Intel narrows Q4 outlook, plans $600 million charge

Dec 05, 20033 mins
Financial Services IndustryWi-Fi

Intel Thursday narrowed its previous guidance for fourth-quarter revenue on the strength of its microprocessor business, but will take a $600 million charge in the quarter to account for reduced long-term growth prospects in its XScale processor business.

Fourth-quarter revenue is now expected to fall between $8.5 billion and $8.7 billion, the Santa Clara company said in a release. During its third-quarter earnings conference call, the company forecast fourth-quarter revenue would fall between $8.1 billion and $8.7 billion.

Intel credited “solid seasonal growth” in its Intel Architecture business, which develops and markets its Pentium 4, Pentium M, and Xeon processors, as a reason behind the company’s move to the high end of its previous range.

But the long-term growth prospects of the Wireless Communications and Computing Group (WCCG) business are not as high as Intel had once thought, the company said. Therefore, it will record a $600 million charge related to an impairment in goodwill.

The WCCG business consists of Intel’s XScale processors for personal digital assistants and cell phones, its PXA800F chip for data-enabled cell phones, and its flash memory business.
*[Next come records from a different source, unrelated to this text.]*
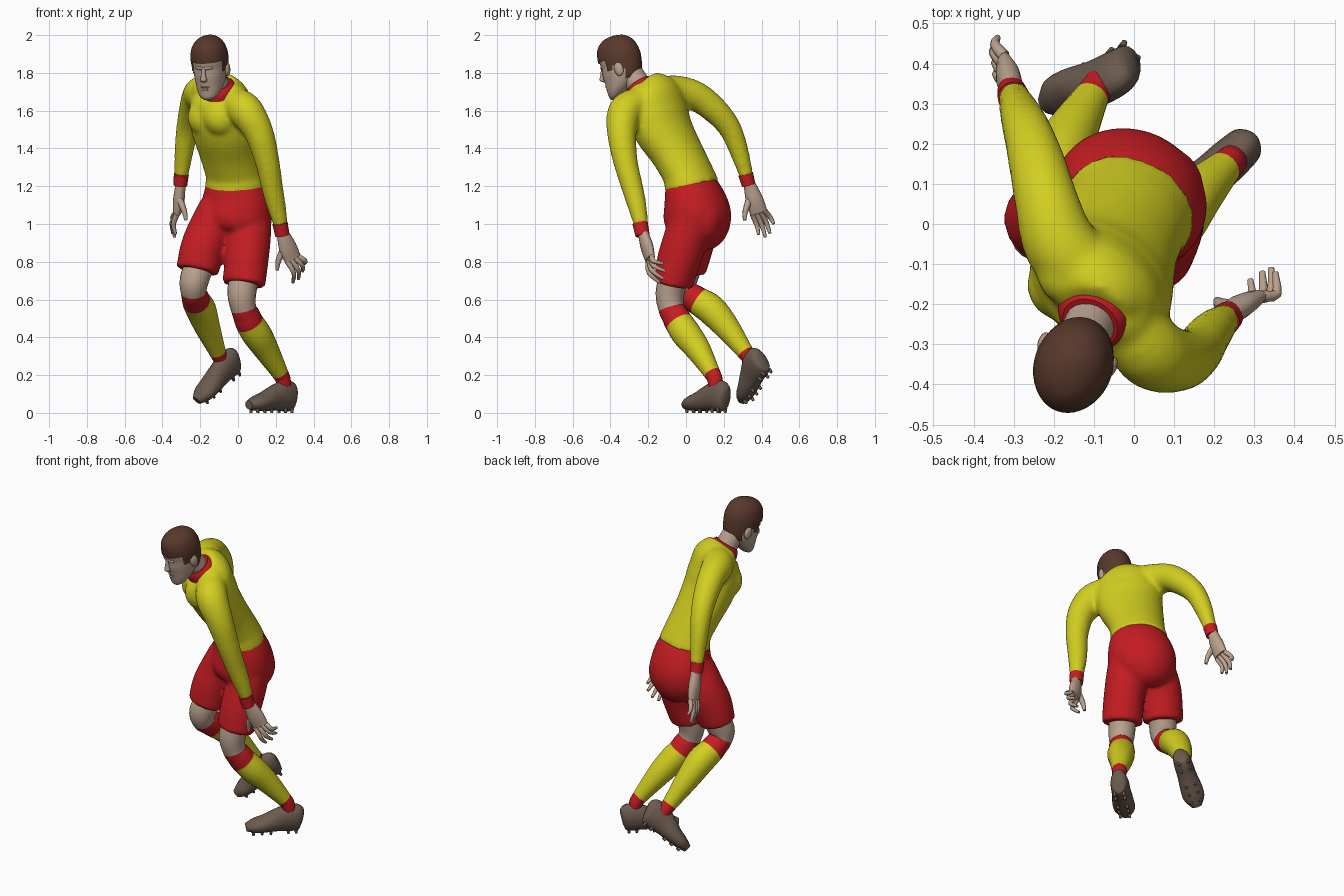
import bpy, bmesh, math
from mathutils import Vector, Matrix

if "Cube" in bpy.data.objects:
    bpy.data.objects.remove(bpy.data.objects["Cube"])


def material(name, rgb):
    m = bpy.data.materials.new(name)
    m.use_nodes = True
    m.diffuse_color = (*rgb, 1)
    bsdf = next(n for n in m.node_tree.nodes if n.type == 'BSDF_PRINCIPLED')
    bsdf.inputs["Base Color"].default_value = (*rgb, 1)
    bsdf.inputs["Roughness"].default_value = 0.8
    return m


YELLOW = material("yellow_cloth", (0.65, 0.62, 0.015))
RED = material("red_cloth", (0.56, 0.012, 0.016))
SKIN = material("skin", (0.49, 0.36, 0.27))
HAIR = material("brown_hair", (0.1, 0.04, 0.024))
SHOE = material("shoe_leather", (0.15, 0.105, 0.077))


def frame(origin, forward, up):
    """Matrix whose -y axis looks forward and whose z axis follows up."""
    y = -Vector(forward).normalized()
    x = y.cross(Vector(up)).normalized()
    m = Matrix((x, y, x.cross(y))).transposed().to_4x4()
    m.translation = origin
    return m


def spline(p, i, t):
    """Smooth curve through the stations, covering centre and radii alike."""
    a, b, c, d = (p[min(max(j, 0), len(p) - 1)] for j in range(i - 1, i + 3))
    return [0.5 * (2 * q + (r - o) * t + (2 * o - 5 * q + 4 * r - s) * t * t
                   + (3 * q - o - 3 * r + s) * t ** 3) for o, q, r, s in zip(a, b, c, d)]


def loft(bm, stations, side, side_end=None, flat=False, mats=None, steps=4, n=20):
    """Oval tube through (x, y, z, half width[, half depth]) stations."""
    p = [s if len(s) == 5 else (*s, s[3]) for s in stations]
    rows = [spline(p, i, k / steps) for i in range(len(p) - 1) for k in range(steps)]
    rows.append(p[-1])
    mid = [Vector(r[:3]) for r in rows]
    last = len(rows) - 1
    side, side_end = Vector(side), Vector(side_end or side)
    rings = []
    for i, r in enumerate(rows):
        t = Vector((0, 0, 1)) if flat else (mid[min(i + 1, last)] - mid[max(i - 1, 0)]).normalized()
        u = side.lerp(side_end, i / last)
        u = (u - t * u.dot(t)).normalized()
        v = t.cross(u)
        rings.append([bm.verts.new(mid[i] + u * r[3] * math.cos(w) + v * r[4] * math.sin(w))
                      for w in (2 * math.pi * k / n for k in range(n))])
    for i in range(last):
        for k in range(n):
            f = bm.faces.new((rings[i][k], rings[i][k - 1], rings[i + 1][k - 1], rings[i + 1][k]))
            f.material_index = mats[i // steps] if mats else 0
    for ring, m in ((rings[0], 0), (rings[-1], -1)):
        bm.faces.new(ring).material_index = mats[m] if mats else 0


def ball(bm, centre, size):
    bmesh.ops.create_uvsphere(bm, u_segments=16, v_segments=10, radius=1,
                              matrix=Matrix.Translation(centre) @ Matrix.Diagonal((*size, 1)))


def finish(name, bm, mats, matrix=None, blend=False):
    bmesh.ops.recalc_face_normals(bm, faces=bm.faces)
    if matrix:
        bm.transform(matrix)
    me = bpy.data.meshes.new(name)
    bm.to_mesh(me)
    bm.free()
    for m in mats:
        me.materials.append(m)
    ob = bpy.data.objects.new(name, me)
    bpy.context.collection.objects.link(ob)
    bpy.ops.object.select_all(action='DESELECT')
    ob.select_set(True)
    bpy.context.view_layer.objects.active = ob
    if blend:  # fuse overlapping volumes into one garment
        r = ob.modifiers.new("fuse", 'REMESH')
        r.mode, r.voxel_size = 'VOXEL', 0.012
        s = ob.modifiers.new("soften", 'SMOOTH')
        s.factor, s.iterations = 0.5, 9
        for m in ("fuse", "soften"):
            bpy.ops.object.modifier_apply(modifier=m)
    bpy.ops.object.shade_smooth_by_angle(angle=math.radians(50))


HIP_SIDE, CHEST_SIDE = (0.9, -0.42, 0), (0.7, -0.7, 0)

# Shirt: torso, sleeves, chest muscles and shoulder slopes
bm = bmesh.new()
loft(bm, [(-.012, .035, 1.187, .168, .14), (-.016, .022, 1.23, .163, .134), (-.022, .008, 1.27, .158, .126),
          (-.05, -.05, 1.38, .167, .128), (-.075, -.12, 1.5, .187, .14), (-.085, -.155, 1.6, .192, .142),
          (-.085, -.17, 1.69, .165, .12), (-.1, -.215, 1.745, .085, .08)], HIP_SIDE, CHEST_SIDE, n=32)
loft(bm, [(-.01, -.25, 1.64, .085), (.045, -.322, 1.595, .092), (.112, -.34, 1.48, .078), (.155, -.32, 1.33, .065),
          (.18, -.286, 1.2, .058), (.202, -.26, 1.1, .051), (.228, -.236, .99, .038)], (1, 0, 0))
loft(bm, [(-.12, -.13, 1.69, .09), (-.185, -.05, 1.695, .092), (-.218, .055, 1.675, .08), (-.243, .155, 1.6, .071),
          (-.266, .23, 1.51, .061), (-.284, .276, 1.4, .052), (-.3, .322, 1.25, .037)], (1, 0, 0))
ball(bm, (-.085, -.243, 1.565), (.1, .085, .1))
ball(bm, (-.178, -.152, 1.565), (.09, .09, .1))
ball(bm, (-.035, -.225, 1.685), (.085, .08, .065))
ball(bm, (-.16, -.12, 1.71), (.085, .085, .065))
finish("shirt", bm, [YELLOW], blend=True)

# Shorts: hips, two legs and seat
bm = bmesh.new()
loft(bm, [(-.022, .012, 1.235, .152, .122), (-.01, .042, 1.14, .184, .157), (-.012, .06, 1.04, .196, .177),
          (-.03, .055, .95, .17, .152), (-.045, .04, .9, .09, .09)], HIP_SIDE, n=32)
loft(bm, [(.07, .04, 1.08, .11), (.057, .0, .93, .118), (.045, -.04, .8, .116), (.03, -.068, .678, .118, .102)], HIP_SIDE)
loft(bm, [(-.1, .05, 1.08, .11), (-.155, .04, .95, .12), (-.19, .02, .86, .119), (-.216, .0, .75, .116, .104)], HIP_SIDE)
ball(bm, (.06, .09, 1.03), (.115, .11, .14))
ball(bm, (-.055, .115, 1.03), (.12, .105, .14))
finish("shorts", bm, [RED], blend=True)

# Legs: skin, red band, yellow sock and red ankle band
LEG_MATS = (SKIN, RED, YELLOW)
legs = {
    "left_leg": [(.035, -.06, .74, .08), (.02, -.085, .63, .076), (.03, -.078, .55, .067), (.045, -.058, .515, .072),
                 (.062, -.036, .475, .075), (.1, .004, .415, .078), (.15, .064, .335, .067),
                 (.223, .138, .21, .044), (.237, .152, .18, .041), (.245, .16, .14, .038)],
    "right_leg": [(-.2, .015, .8, .08), (-.232, -.018, .7, .077), (-.235, -.005, .64, .068), (-.228, .03, .615, .071),
                  (-.22, .068, .59, .075), (-.195, .135, .545, .08), (-.162, .215, .455, .068),
                  (-.107, .315, .32, .044), (-.09, .34, .285, .041), (-.075, .37, .245, .038)],
}
for name, path in legs.items():
    bm = bmesh.new()
    loft(bm, path, (1, 0, 0), mats=(0, 0, 1, 1, 2, 2, 2, 1, 1))
    finish(name, bm, LEG_MATS)


# Studded shoes, built heel to toe
def shoe(name, matrix):
    bm = bmesh.new()
    profile = [(.085, .02, .085, .042), (.066, .045, .088, .076), (.01, .053, .09, .083), (-.055, .055, .079, .069),
               (-.13, .063, .06, .051), (-.19, .059, .05, .04), (-.24, .028, .042, .024)]
    loft(bm, [(0, y, z, a, b) for y, a, z, b in profile], (1, 0, 0), n=16)
    for y in (.045, .0, -.1, -.15, -.2):
        for x in (-.026, .026):
            bmesh.ops.create_cone(bm, cap_ends=True, segments=8, radius1=.007, radius2=.011, depth=.025,
                                  matrix=Matrix.Translation((x, y, .0125)))
    finish(name, bm, [SHOE], matrix)


shoe("left_shoe", frame((.235, .158, 0), (-.74, -.67, 0), (0, 0, 1)))
shoe("right_shoe", frame((-.038, .418, .178), (-.7, -.39, -.6), (-.31, -.6, .73)))


# Hands with cuffs
def hand(name, cuff, palm, side, tips, thumb, bend):
    bm = bmesh.new()
    loft(bm, cuff, side)
    finish(name + "_cuff", bm, [RED])
    bm = bmesh.new()
    loft(bm, palm, side, n=14)
    knuckle, side = Vector(palm[-1][:3]), Vector(side).normalized()
    for k, tip in zip((.034, .012, -.012, -.034), tips):
        base, tip = knuckle + side * k, Vector(tip)
        middle = (base + tip) / 2 + Vector(bend)
        loft(bm, [(*base, .015), (*middle, .013), (*tip, .008)], side, steps=3, n=8)
    loft(bm, thumb, side, steps=3, n=8)
    finish(name, bm, [SKIN])


hand("left_hand", [(.222, -.243, 1.005, .041), (.235, -.23, .94, .038)],
     [(.234, -.23, .96, .03, .026), (.262, -.207, .88, .05, .03), (.29, -.19, .815, .048, .022)], (.8, .3, .4),
     [(.352, -.12, .79), (.342, -.11, .75), (.32, -.12, .71), (.29, -.14, .69)],
     [(.245, -.21, .87, .02), (.215, -.2, .81, .016), (.207, -.19, .755, .009)], (.02, -.025, -.005))
hand("right_hand", [(-.3, .316, 1.265, .04), (-.305, .332, 1.205, .036)],
     [(-.303, .333, 1.22, .03, .026), (-.313, .362, 1.13, .046, .031), (-.323, .385, 1.06, .046, .022)], (0, 1, .25),
     [(-.34, .465, 1.0), (-.345, .445, .95), (-.335, .42, .93), (-.33, .385, .945)],
     [(-.31, .335, 1.13, .02), (-.285, .315, 1.07, .015), (-.275, .31, 1.02, .009)], (-.015, .005, 0))

# Neck and collar
bm = bmesh.new()
loft(bm, [(-.09, -.2, 1.66, .068), (-.11, -.25, 1.735, .064), (-.14, -.31, 1.83, .062)], CHEST_SIDE)
finish("neck", bm, [SKIN])
bm = bmesh.new()
loft(bm, [(-.096, -.22, 1.7, .098, .092), (-.103, -.236, 1.725, .09, .084), (-.109, -.248, 1.744, .073, .069)],
     CHEST_SIDE, n=28)
finish("collar", bm, [RED])

# Head with nose, brow, lips and ears
HEAD = frame((-.148, -.345, 1.841), (-.33, -.91, -.26), (-.09, -.245, .966))
skull = [(-.166, .026, -.072, .024), (-.15, .048, -.062, .043), (-.12, .066, -.038, .069), (-.08, .078, -.014, .094),
         (-.04, .085, -.004, .106), (0, .088, .002, .108), (.05, .091, .002, .111), (.1, .08, 0, .1),
         (.13, .06, 0, .078), (.15, .032, 0, .046), (.157, .004, 0, .006)]
bm = bmesh.new()
loft(bm, [(0, y, z, a, b) for z, a, y, b in skull], (1, 0, 0), flat=True, n=32)
loft(bm, [(0, -.1, .012, .009, .01), (0, -.111, -.025, .012, .016), (0, -.118, -.05, .018, .017),
          (0, -.105, -.064, .012, .01)], (1, 0, 0), flat=True, n=12)
ball(bm, (0, -.09, .01), (.05, .02, .013))
ball(bm, (0, -.096, -.092), (.027, .016, .007))
ball(bm, (0, -.096, -.106), (.023, .016, .008))
for s in (-1, 1):
    ball(bm, (s * .09, .015, -.025), (.014, .025, .038))
finish("head", bm, [SKIN], HEAD)


# Hair: a thicker skull cap trimmed along the hairline
def hairline(y):
    if y < -.055:
        return .038
    if y < -.015:
        return -.02
    return .005 if y < .04 else -.085


bm = bmesh.new()
loft(bm, [(0, y, z * 1.02, a + .007, b + .006) for z, a, y, b in skull], (1, 0, 0), flat=True, n=40)
bmesh.ops.delete(bm, geom=[f for f in bm.faces if f.calc_center_median().z < hairline(f.calc_center_median().y)],
                 context='FACES')
finish("hair", bm, [HAIR], HEAD)
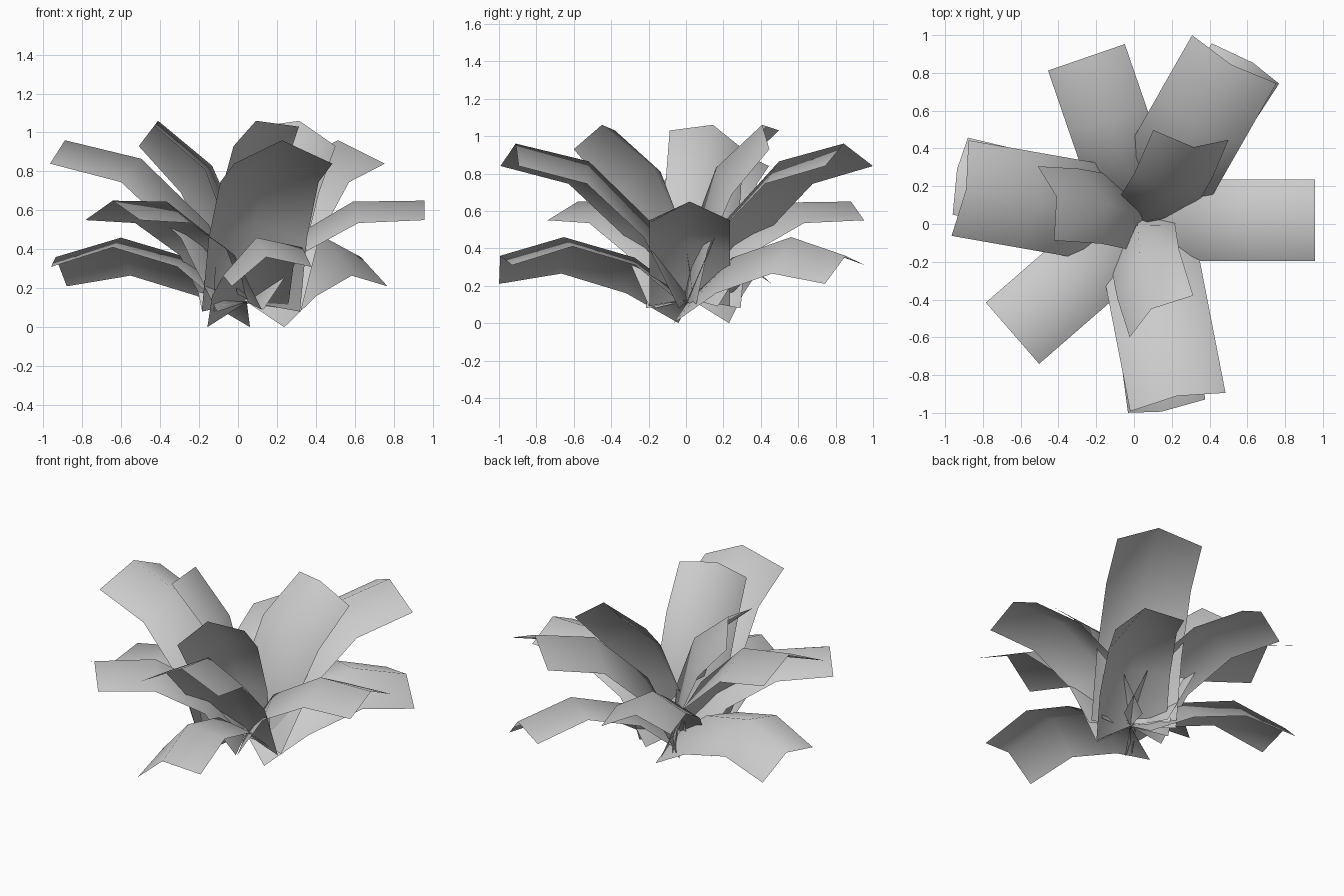
import bpy
from math import cos, sin, radians

if "Cube" in bpy.data.objects:
    bpy.data.objects.remove(bpy.data.objects["Cube"])

CENTRE = (0.045, 0.02)


def leaf(name, angle, sections):
    """Folded leaf strip; each section = left edge, midrib, right edge as (reach, side, z)."""
    c, s = cos(radians(angle)), sin(radians(angle))
    verts = [(CENTRE[0] + r * c - l * s, CENTRE[1] + r * s + l * c, z)
             for sec in sections for r, l, z in sec]
    # wound so that the normals point up
    faces = [(3 * i + j + 3, 3 * i + j + 4, 3 * i + j + 1, 3 * i + j)[::-1][::-1]
             for i in range(len(sections) - 1) for j in range(2)]
    mesh = bpy.data.meshes.new(name)
    mesh.from_pydata(verts, [], faces)
    for p in mesh.polygons:
        p.use_smooth = True
    mesh.update()
    bpy.context.collection.objects.link(bpy.data.objects.new(name, mesh))


def even(half_width, profile):
    """Symmetric sections from (mid reach, mid z, edge reach, edge z)."""
    return [((er, half_width, ez), (mr, 0, mz), (er, -half_width, ez))
            for mr, mz, er, ez in profile]


# upright arching leaves and half-height leaves
high = even(0.257, [(0, .13, .11, .08), (.2, .53, .30, .46),
                    (.55, .865, .61, .745), (.948, .96, .981, .84)])
middle = even(0.215, [(0, .13, .085, .09), (.2, .44, .27, .37),
                      (.545, .645, .573, .535), (.912, .65, .912, .55)])
# steep inner leaves, rolled to one side
inner = [((.02, .17, .17), (-.03, -.02, .13), (.15, -.20, .08)),
         ((.06, .165, .47), (.02, -.03, .46), (.23, -.21, .39)),
         ((.19, .16, .81), (.19, -.05, .83), (.38, -.21, .69)),
         ((.443, .187, 1.03), (.47, -.043, 1.06), (.596, -.185, .93))]
# low drooping leaves, rolled to one side
low = [((.09, .20, .11), (0, 0, .13), (.02, -.21, 0)),
       ((.33, .18, .31), (.29, -.05, .35), (.30, -.24, .16)),
       ((.67, .16, .41), (.67, -.08, .46), (.65, -.25, .265)),
       ((.995, .145, .31), (1.014, -.096, .36), (.986, -.27, .21))]

for i, a in enumerate((60.3, 170, 281)):
    leaf(f"high_leaf_{i}", a, high)
    leaf(f"inner_leaf_{i}", a, inner)
    leaf(f"low_leaf_{i}", a, low)
for i, a in enumerate((0, 109, 221)):
    leaf(f"middle_leaf_{i}", a, middle)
Each year in the fourth quarter, Intel examines its business units and determines whether the current value of those units is in line with the value they carry on the company’s balance sheet, said Andy Bryant, Intel’s chief financial officer, in a conference call following the press release. The impairment charge relates primarily to an acquisition Intel made in 1999, Bryant said.

Intel purchased DSP Communications for about $1.6 billion in cash in October 1999 for the company’s digital cellular processor technology. The assets acquired in that transaction have since declined in value, requiring the company to write down the goodwill value of those assets, Bryant said.

Goodwill measures intangible assets, such as a brand name, that don’t have a specific cash value but that increase the earning power of a business.

Some of the products that were developed with technology and engineering talent from that acquisition include the PXA800F, also known by its code name Manitoba, Bryant said.

The PXA800F includes a processor, flash memory, and a digital signal processor on a single chip. It was Intel’s first chip designed as a single package for next-generation cell phones, but sales of those cell phones have not grown as strongly as Intel thought they would heading into 2003, Bryant said. This led to lower-than-expected sales of the PXA800F chip and hurt the profitability of the division, Bryant said.

Bryant declined to answer a question from a financial analyst about possible management changes at WCCG as a result of the impairment charge.

“This is unfolding as an unusual quarter,” Bryant said. His enthusiasm for the projected fourth-quarter revenue from the Intel Architecture business was tempered by the need for the impairment charge, he said.

Research and development expenses will come in a little higher than expected for 2003. At $4.4 billion they will be up from previous expectations of $4.3 billion, Bryant said.